## Data
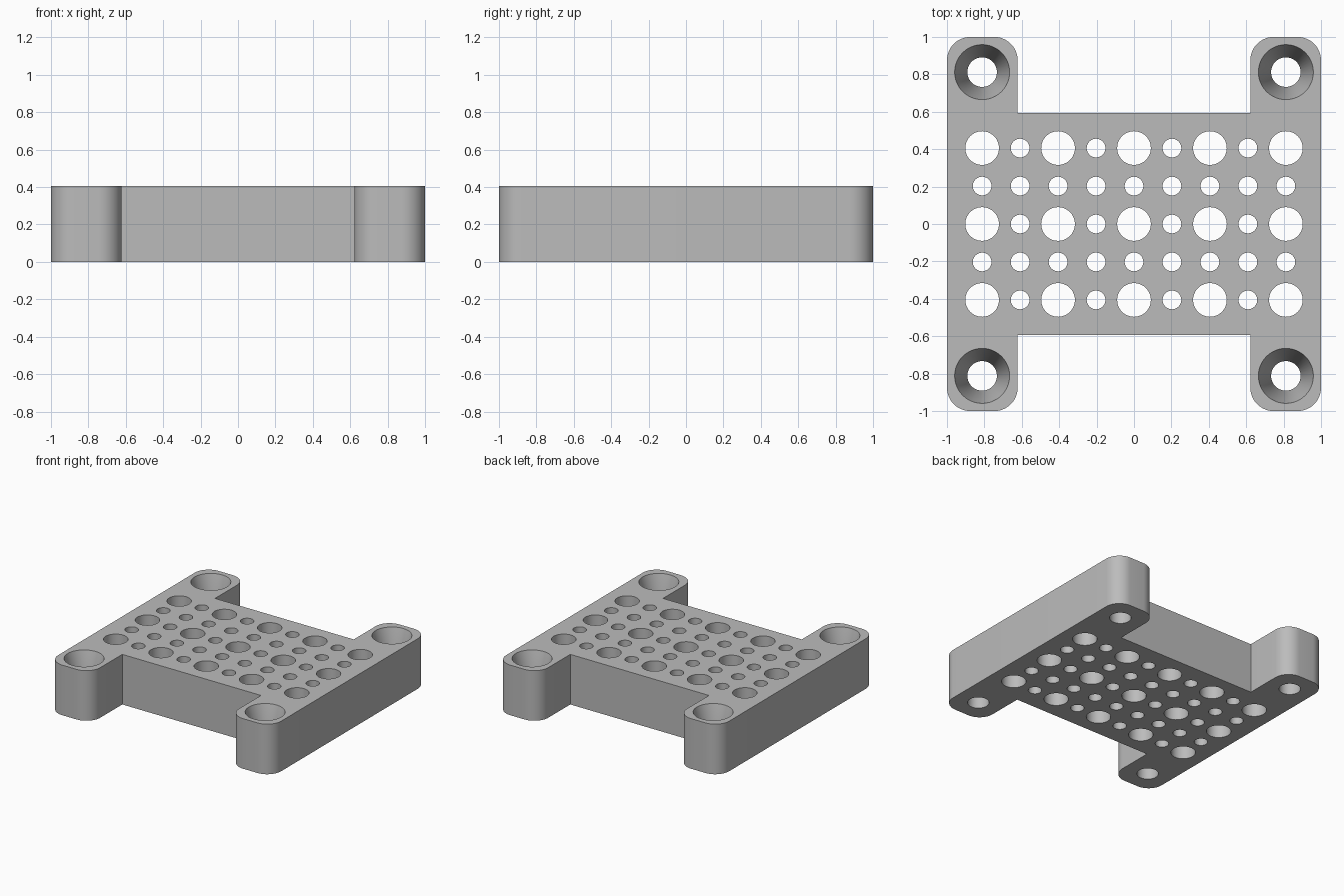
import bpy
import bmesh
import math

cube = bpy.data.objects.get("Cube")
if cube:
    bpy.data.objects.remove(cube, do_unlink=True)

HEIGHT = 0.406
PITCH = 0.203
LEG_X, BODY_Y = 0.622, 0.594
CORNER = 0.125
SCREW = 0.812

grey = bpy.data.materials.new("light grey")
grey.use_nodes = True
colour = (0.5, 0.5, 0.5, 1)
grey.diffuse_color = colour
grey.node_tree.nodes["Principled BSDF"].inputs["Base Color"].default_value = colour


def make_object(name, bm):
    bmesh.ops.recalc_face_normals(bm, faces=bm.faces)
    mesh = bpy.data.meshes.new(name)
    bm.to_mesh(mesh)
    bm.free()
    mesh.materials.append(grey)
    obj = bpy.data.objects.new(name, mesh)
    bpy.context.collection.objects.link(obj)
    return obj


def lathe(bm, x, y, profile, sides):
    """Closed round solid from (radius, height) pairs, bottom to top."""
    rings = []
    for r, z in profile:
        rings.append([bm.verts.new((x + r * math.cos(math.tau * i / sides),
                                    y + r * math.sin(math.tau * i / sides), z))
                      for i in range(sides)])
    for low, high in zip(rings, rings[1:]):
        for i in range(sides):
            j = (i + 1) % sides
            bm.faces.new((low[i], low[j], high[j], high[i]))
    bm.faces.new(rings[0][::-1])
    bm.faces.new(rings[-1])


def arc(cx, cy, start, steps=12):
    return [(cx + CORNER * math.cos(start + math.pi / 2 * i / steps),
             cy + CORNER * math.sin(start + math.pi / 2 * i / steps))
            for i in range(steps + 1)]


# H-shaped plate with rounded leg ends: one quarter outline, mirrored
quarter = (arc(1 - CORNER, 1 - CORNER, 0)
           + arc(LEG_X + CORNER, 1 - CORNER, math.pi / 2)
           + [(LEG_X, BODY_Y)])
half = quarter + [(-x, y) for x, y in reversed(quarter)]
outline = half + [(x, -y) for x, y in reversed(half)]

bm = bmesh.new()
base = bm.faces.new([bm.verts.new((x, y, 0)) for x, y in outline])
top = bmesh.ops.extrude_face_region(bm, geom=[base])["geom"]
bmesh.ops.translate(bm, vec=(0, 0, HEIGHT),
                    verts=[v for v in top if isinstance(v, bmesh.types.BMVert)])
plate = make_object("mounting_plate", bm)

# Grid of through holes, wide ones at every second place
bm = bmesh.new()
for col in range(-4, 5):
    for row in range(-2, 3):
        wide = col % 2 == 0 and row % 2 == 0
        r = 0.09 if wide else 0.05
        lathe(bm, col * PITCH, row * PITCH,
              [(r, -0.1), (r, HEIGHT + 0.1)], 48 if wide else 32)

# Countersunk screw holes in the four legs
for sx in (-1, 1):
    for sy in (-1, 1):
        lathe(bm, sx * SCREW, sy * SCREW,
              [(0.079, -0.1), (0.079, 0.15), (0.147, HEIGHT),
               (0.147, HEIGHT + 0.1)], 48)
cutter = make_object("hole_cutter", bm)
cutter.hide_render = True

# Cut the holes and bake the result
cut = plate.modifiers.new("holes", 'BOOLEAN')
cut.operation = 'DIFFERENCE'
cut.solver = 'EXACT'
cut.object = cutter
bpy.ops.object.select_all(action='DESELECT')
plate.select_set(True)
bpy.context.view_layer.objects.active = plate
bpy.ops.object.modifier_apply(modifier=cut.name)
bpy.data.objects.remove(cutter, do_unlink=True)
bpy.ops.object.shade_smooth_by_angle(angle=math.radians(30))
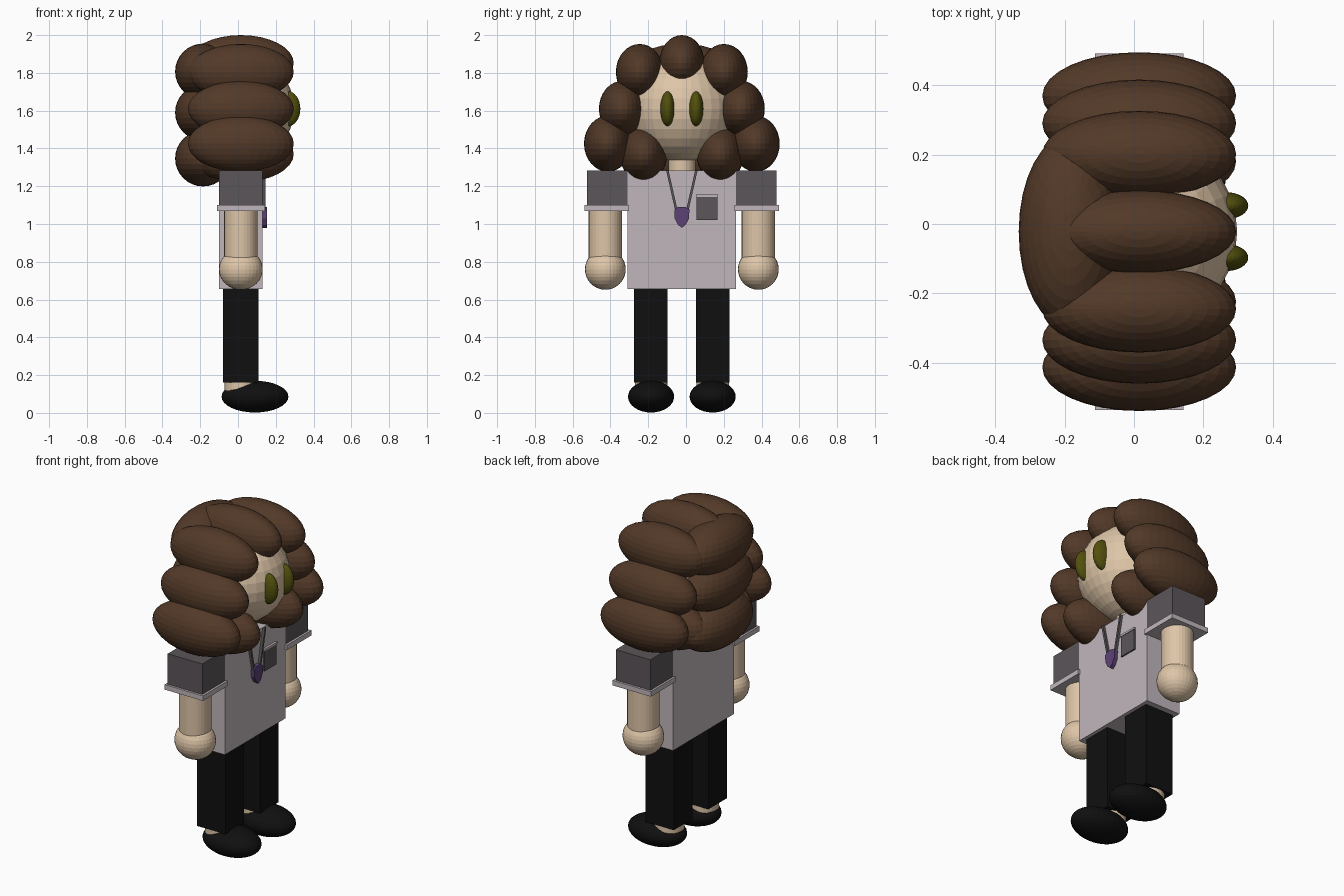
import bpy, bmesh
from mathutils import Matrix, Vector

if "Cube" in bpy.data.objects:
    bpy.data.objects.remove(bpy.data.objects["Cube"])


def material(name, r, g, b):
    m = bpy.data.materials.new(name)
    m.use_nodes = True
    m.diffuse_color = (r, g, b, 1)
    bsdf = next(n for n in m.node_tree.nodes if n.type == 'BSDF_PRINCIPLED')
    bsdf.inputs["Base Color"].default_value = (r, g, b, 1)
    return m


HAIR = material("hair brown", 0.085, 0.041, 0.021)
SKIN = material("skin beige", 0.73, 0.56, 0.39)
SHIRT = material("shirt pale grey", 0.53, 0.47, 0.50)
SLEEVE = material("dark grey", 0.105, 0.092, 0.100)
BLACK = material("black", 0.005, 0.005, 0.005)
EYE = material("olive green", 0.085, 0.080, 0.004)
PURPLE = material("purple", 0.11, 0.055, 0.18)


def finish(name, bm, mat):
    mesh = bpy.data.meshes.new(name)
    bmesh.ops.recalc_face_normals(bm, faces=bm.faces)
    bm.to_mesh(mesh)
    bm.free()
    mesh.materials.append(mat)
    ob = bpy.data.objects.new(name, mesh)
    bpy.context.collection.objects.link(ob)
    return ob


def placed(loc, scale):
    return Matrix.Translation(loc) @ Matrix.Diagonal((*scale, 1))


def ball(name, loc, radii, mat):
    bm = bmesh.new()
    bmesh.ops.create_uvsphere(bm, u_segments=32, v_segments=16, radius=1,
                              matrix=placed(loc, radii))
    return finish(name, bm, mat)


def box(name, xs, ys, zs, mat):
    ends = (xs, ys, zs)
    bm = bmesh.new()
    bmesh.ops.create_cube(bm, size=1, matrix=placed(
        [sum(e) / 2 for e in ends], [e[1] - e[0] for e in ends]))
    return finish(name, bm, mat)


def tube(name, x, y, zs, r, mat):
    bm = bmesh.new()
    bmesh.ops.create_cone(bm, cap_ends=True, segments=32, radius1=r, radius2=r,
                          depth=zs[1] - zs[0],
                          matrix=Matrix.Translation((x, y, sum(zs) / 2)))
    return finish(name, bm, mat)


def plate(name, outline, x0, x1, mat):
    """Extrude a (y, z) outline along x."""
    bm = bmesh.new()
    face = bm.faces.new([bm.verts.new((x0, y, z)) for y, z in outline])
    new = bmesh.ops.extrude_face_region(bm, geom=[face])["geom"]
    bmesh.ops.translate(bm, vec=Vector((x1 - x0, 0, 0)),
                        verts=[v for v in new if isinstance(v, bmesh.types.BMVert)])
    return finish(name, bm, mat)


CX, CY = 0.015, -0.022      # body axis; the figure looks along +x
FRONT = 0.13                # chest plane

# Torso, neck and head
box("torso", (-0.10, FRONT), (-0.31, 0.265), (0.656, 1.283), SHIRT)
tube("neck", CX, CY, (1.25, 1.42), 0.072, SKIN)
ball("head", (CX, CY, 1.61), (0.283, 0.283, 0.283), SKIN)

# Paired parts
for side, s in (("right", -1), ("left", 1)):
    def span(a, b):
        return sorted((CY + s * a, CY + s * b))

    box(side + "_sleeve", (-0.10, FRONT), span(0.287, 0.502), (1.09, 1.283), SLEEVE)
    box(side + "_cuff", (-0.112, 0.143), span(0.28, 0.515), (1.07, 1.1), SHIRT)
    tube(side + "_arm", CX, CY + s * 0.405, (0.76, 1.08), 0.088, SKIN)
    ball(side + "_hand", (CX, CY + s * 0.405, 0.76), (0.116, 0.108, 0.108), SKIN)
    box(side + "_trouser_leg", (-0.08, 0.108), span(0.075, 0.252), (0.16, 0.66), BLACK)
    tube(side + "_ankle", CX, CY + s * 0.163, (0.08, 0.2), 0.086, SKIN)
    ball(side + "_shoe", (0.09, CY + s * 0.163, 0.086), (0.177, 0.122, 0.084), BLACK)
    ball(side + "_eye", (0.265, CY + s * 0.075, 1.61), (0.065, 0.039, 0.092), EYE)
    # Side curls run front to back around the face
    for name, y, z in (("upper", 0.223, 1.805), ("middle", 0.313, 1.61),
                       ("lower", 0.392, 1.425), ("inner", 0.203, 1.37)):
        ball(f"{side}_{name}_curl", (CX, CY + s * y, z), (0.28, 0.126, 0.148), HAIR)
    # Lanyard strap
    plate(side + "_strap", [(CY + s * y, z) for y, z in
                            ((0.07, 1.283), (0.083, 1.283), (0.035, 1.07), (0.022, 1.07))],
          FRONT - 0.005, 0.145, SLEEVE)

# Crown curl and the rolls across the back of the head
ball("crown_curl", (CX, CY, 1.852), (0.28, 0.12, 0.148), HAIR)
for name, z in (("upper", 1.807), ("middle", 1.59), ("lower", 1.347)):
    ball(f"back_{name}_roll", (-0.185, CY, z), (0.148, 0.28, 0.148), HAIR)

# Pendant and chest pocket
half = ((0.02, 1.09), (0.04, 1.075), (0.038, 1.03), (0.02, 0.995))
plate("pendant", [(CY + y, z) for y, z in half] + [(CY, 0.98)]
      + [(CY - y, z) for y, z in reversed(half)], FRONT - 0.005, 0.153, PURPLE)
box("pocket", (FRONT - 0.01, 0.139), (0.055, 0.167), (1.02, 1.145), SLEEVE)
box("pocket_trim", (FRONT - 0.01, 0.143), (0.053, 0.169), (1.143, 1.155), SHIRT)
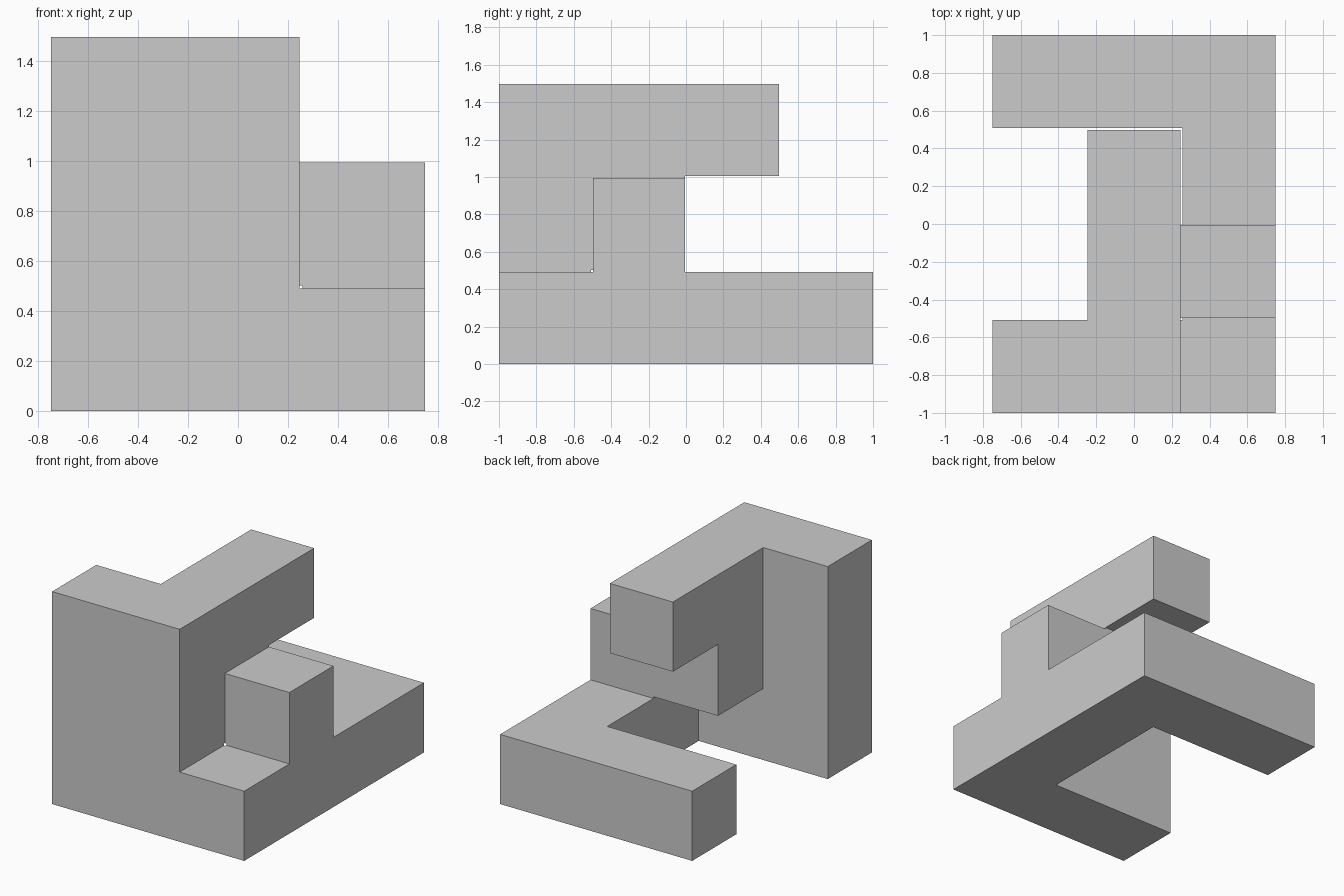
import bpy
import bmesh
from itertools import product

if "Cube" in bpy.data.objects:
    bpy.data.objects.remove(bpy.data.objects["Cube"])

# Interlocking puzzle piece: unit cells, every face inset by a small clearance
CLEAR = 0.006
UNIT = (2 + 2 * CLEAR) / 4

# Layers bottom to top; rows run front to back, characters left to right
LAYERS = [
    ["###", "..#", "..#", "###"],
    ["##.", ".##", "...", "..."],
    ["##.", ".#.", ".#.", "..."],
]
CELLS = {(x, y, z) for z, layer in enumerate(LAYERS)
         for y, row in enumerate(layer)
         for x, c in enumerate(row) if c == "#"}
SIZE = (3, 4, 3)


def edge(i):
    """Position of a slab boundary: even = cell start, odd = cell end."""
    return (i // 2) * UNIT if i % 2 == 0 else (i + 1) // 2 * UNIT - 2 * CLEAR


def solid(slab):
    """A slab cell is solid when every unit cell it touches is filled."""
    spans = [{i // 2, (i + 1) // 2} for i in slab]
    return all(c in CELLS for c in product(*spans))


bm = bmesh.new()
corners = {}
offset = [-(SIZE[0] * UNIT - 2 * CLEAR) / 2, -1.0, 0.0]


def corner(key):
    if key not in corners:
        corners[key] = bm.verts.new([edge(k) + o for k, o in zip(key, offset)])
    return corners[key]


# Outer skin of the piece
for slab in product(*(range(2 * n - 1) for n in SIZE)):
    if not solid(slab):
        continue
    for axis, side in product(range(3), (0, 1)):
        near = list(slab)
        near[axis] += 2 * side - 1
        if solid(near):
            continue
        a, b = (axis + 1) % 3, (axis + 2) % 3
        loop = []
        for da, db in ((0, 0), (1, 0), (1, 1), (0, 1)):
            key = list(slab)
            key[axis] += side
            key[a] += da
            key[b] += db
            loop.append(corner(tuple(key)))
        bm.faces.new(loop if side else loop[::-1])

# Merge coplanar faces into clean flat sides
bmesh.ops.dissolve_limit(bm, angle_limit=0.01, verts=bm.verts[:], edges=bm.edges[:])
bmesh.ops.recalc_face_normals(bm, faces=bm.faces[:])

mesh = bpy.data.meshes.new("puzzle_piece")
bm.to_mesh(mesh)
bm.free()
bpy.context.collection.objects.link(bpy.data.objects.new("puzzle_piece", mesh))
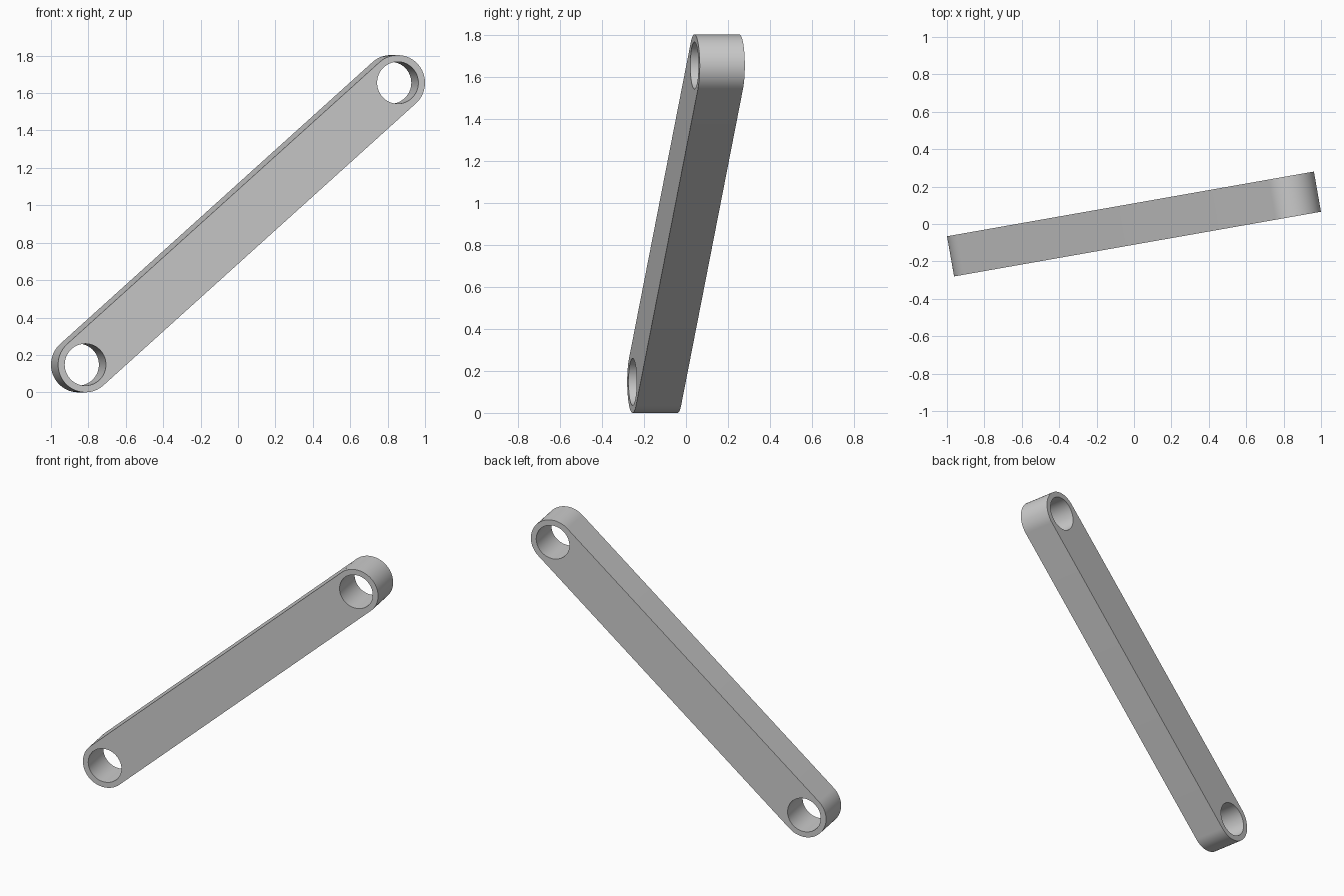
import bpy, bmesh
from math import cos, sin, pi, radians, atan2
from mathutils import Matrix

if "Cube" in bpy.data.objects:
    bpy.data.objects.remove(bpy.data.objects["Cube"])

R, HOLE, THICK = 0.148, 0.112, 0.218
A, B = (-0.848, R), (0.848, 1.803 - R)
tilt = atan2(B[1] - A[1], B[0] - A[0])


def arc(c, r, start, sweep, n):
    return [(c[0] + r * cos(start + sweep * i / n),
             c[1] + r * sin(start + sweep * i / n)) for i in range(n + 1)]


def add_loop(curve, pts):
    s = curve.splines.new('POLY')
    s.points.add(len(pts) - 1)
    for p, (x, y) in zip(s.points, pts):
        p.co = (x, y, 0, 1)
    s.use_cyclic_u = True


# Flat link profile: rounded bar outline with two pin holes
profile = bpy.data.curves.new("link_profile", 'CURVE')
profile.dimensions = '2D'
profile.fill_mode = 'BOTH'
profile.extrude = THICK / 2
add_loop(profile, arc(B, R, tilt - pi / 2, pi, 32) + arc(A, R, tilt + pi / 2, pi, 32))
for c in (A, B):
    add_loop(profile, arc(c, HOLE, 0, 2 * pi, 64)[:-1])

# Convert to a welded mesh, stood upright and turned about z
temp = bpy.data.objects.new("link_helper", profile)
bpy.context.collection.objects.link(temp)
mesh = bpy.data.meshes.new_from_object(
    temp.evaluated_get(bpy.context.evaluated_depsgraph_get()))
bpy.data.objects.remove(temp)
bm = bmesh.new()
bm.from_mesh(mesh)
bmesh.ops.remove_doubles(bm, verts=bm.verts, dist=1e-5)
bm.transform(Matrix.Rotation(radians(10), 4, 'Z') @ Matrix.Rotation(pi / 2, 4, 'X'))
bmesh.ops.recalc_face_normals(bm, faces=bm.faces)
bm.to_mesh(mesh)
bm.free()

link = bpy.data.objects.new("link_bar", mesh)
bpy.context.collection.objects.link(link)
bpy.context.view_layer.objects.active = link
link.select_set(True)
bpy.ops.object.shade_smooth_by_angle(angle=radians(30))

## What to do
Nothing should appear in the answer except the lines above from the line with "# H-shaped plate" through the line with "base = bm.faces.new([bm.verts.new((x, y, 0))", both included, written out exactly.

## Solution to this exercise
# H-shaped plate with rounded leg ends: one quarter outline, mirrored
quarter = (arc(1 - CORNER, 1 - CORNER, 0)
           + arc(LEG_X + CORNER, 1 - CORNER, math.pi / 2)
           + [(LEG_X, BODY_Y)])
half = quarter + [(-x, y) for x, y in reversed(quarter)]
outline = half + [(x, -y) for x, y in reversed(half)]

bm = bmesh.new()
base = bm.faces.new([bm.verts.new((x, y, 0)) for x, y in outline])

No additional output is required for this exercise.